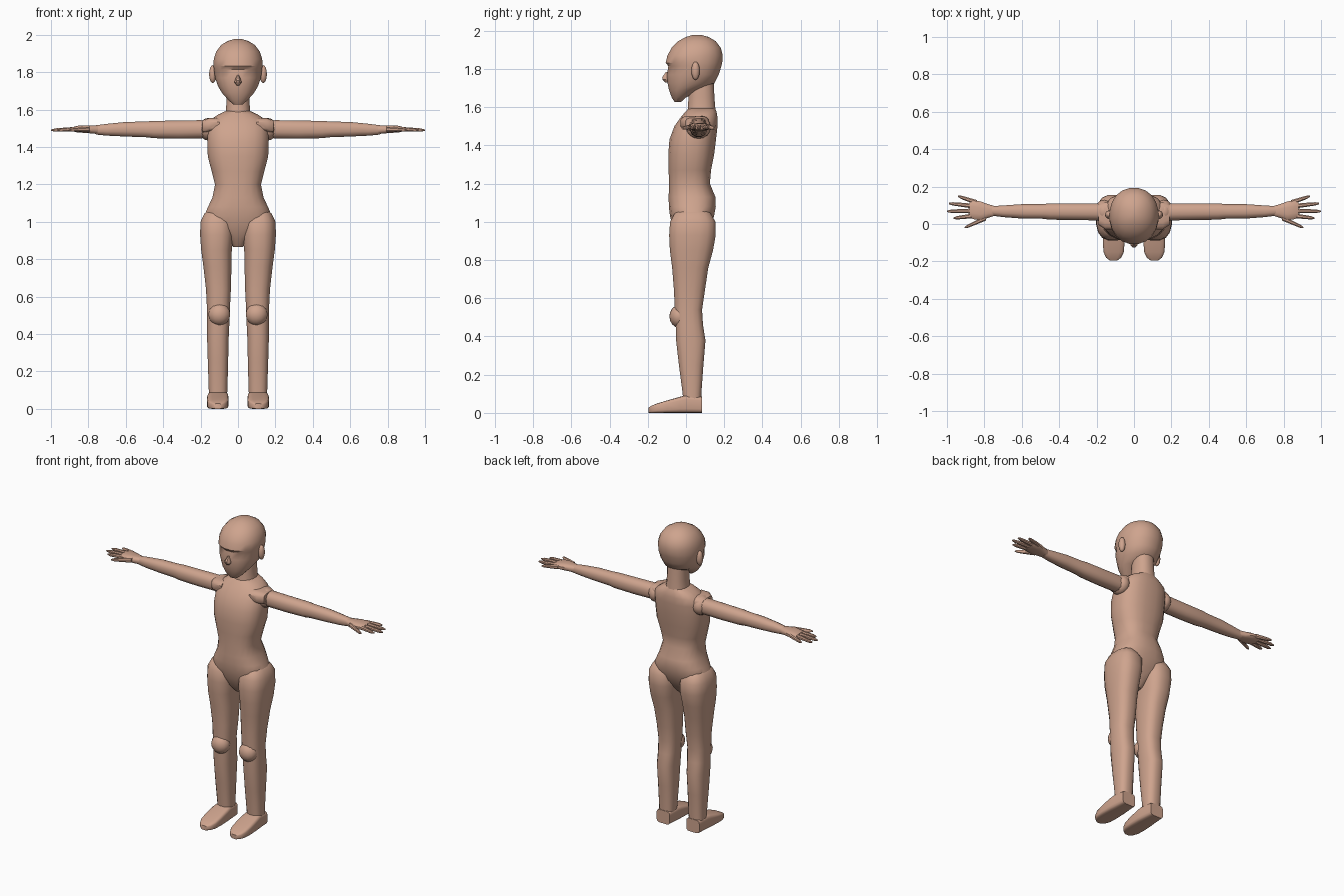
import bpy, bmesh, math
from mathutils import Vector

skin = bpy.data.materials.new("skin")
skin.diffuse_color = (0.62, 0.37, 0.27, 1)


def finish(name, bm, mirror, angle=40):
    bmesh.ops.recalc_face_normals(bm, faces=bm.faces)
    mesh = bpy.data.meshes.new(name)
    bm.to_mesh(mesh)
    bm.free()
    mesh.materials.append(skin)
    ob = bpy.data.objects.new(name, mesh)
    bpy.context.collection.objects.link(ob)
    if mirror:
        ob.modifiers.new("mirror", "MIRROR").merge_threshold = 0.0001
    bpy.ops.object.select_all(action='DESELECT')
    ob.select_set(True)
    bpy.context.view_layer.objects.active = ob
    bpy.ops.object.shade_smooth_by_angle(angle=math.radians(angle))
    return ob


def loft(name, axis, rings, sides=16, power=2.3, mirror=True):
    """Skin rings of (position, u min, u max, v min, v max) along one axis."""
    bm = bmesh.new()
    loops = []
    for pos, u0, u1, v0, v1 in rings:
        loop = []
        for i in range(sides):
            a = 2 * math.pi * (i + 0.5) / sides
            c, s = math.cos(a), math.sin(a)
            c = math.copysign(abs(c) ** (2 / power), c)
            s = math.copysign(abs(s) ** (2 / power), s)
            u = (u0 + u1) / 2 + c * (u1 - u0) / 2
            v = (v0 + v1) / 2 + s * (v1 - v0) / 2
            co = {'x': (pos, u, v), 'y': (u, pos, v), 'z': (u, v, pos)}[axis]
            loop.append(bm.verts.new(co))
        loops.append(loop)
    for a, b in zip(loops, loops[1:]):
        for i in range(sides):
            j = (i + 1) % sides
            bm.faces.new((a[i], a[j], b[j], b[i]))
    bm.faces.new(loops[0])
    bm.faces.new(loops[-1])
    return finish(name, bm, mirror)


def ball(name, center, radii, mirror=True):
    bm = bmesh.new()
    bmesh.ops.create_uvsphere(bm, u_segments=14, v_segments=8, radius=1)
    for v in bm.verts:
        v.co = Vector(c + r * p for c, r, p in zip(center, radii, v.co))
    return finish(name, bm, mirror)


def column(profile):
    """Centred rings from (z, half width, front, back)."""
    return [(z, -w, w, f, b) for z, w, f, b in profile]


# Head, with a shallow eye recess under the brow
loft("head", 'z', column([
    (1.628, .025, -.06, -.025), (1.65, .052, -.075, 0), (1.69, .087, -.09, .07),
    (1.725, .108, -.098, .15), (1.77, .124, -.101, .173), (1.815, .13, -.094, .187),
    (1.832, .132, -.108, .191), (1.87, .131, -.099, .194), (1.91, .118, -.077, .184),
    (1.945, .092, -.042, .157), (1.967, .056, -.002, .12), (1.978, .018, .035, .08)]),
    sides=20, power=2.15, mirror=False)

# Nose
loft("nose", 'z', column([(1.73, .008, -.11, -.085), (1.745, .02, -.125, -.08),
                          (1.757, .018, -.126, -.08), (1.785, .005, -.105, -.085)]),
     sides=8, mirror=False)

# Ears
ball("ear", (.135, .05, 1.79), (.02, .022, .048))

# Neck
loft("neck", 'z', column([(1.53, .078, 0, .16), (1.59, .066, .008, .155),
                          (1.65, .062, .012, .15), (1.75, .06, .02, .145)]),
     mirror=False)

# Torso and pelvis
loft("torso", 'z', column([
    (.865, .025, -.01, .045), (.91, .06, -.045, .085), (.97, .15, -.07, .125),
    (1.03, .183, -.085, .148), (1.08, .162, -.091, .157), (1.13, .138, -.092, .155),
    (1.2, .124, -.09, .126), (1.27, .142, -.092, .132), (1.35, .163, -.094, .148),
    (1.43, .166, -.088, .158), (1.5, .164, -.062, .166), (1.545, .15, -.03, .166),
    (1.575, .105, -.005, .161), (1.595, .06, .015, .152)]),
    sides=20, power=2.5, mirror=False)

# Shoulder joints
ball("shoulder", (.16, .065, 1.495), (.05, .065, .06))
loft("shoulder_pad", 'x', [(.1, -.03, .12, 1.48, 1.555), (.155, -.03, .12, 1.48, 1.555),
                           (.19, -.005, .105, 1.475, 1.545)], sides=12, power=3.5)

# Arms
loft("arm", 'x', [
    (.12, .02, .11, 1.45, 1.54), (.2, .018, .112, 1.445, 1.545),
    (.32, .02, .112, 1.443, 1.543), (.45, .022, .112, 1.446, 1.541),
    (.49, .027, .107, 1.451, 1.538), (.6, .028, .107, 1.455, 1.535),
    (.7, .036, .1, 1.46, 1.525), (.76, .044, .096, 1.466, 1.517)],
    sides=12, power=2.4)

# Palms
loft("palm", 'x', [
    (.74, .045, .095, 1.468, 1.516), (.78, .032, .107, 1.472, 1.516),
    (.82, .018, .122, 1.475, 1.517), (.86, .025, .128, 1.478, 1.514),
    (.88, .035, .12, 1.483, 1.508)], sides=12, power=2.6)

# Fingers as (name, root x, root y, tip x, tip y)
for name, x0, y0, x1, y1 in [
        ("thumb", .79, .032, .905, -.019), ("index_finger", .85, .045, .965, .031),
        ("middle_finger", .85, .07, 1.0, .068), ("ring_finger", .85, .095, .99, .11),
        ("little_finger", .84, .115, .94, .148)]:
    rings = []
    for t, r in [(0, .014), (.45, .012), (.85, .0095), (1, .004)]:
        x, y, z = x0 + (x1 - x0) * t, y0 + (y1 - y0) * t, 1.496 - .006 * t
        rings.append((x, y - r, y + r, z - r, z + r))
    loft(name, 'x', rings, sides=8)

# Legs
loft("leg", 'z', [
    (.03, .062, .155, -.015, .08), (.1, .056, .157, -.018, .081),
    (.25, .052, .162, -.038, .092), (.38, .049, .166, -.053, .103),
    (.46, .045, .166, -.055, .09), (.54, .042, .167, -.06, .085),
    (.64, .037, .172, -.064, .1), (.76, .034, .186, -.074, .118),
    (.85, .032, .198, -.086, .143), (.93, .022, .204, -.09, .157),
    (1.0, .025, .202, -.085, .156), (1.045, .05, .18, -.06, .13),
    (1.07, .08, .15, -.02, .09)], power=2.6)

# Kneecaps
ball("kneecap", (.1, -.035, .505), (.06, .052, .06))

# Feet
loft("foot", 'y', [
    (.083, .06, .155, 0, .085), (.0, .052, .162, 0, .092), (-.03, .05, .165, 0, .085),
    (-.1, .05, .167, 0, .065), (-.15, .054, .163, 0, .05), (-.18, .068, .15, 0, .038),
    (-.196, .09, .128, 0, .028)], power=5)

About this task:
Of the lines in the data, report each one containing the string "rings".

Answer box:
def loft(name, axis, rings, sides=16, power=2.3, mirror=True):
    """Skin rings of (position, u min, u max, v min, v max) along one axis."""
    for pos, u0, u1, v0, v1 in rings:
    """Centred rings from (z, half width, front, back)."""
    rings = []
        rings.append((x, y - r, y + r, z - r, z + r))
    loft(name, 'x', rings, sides=8)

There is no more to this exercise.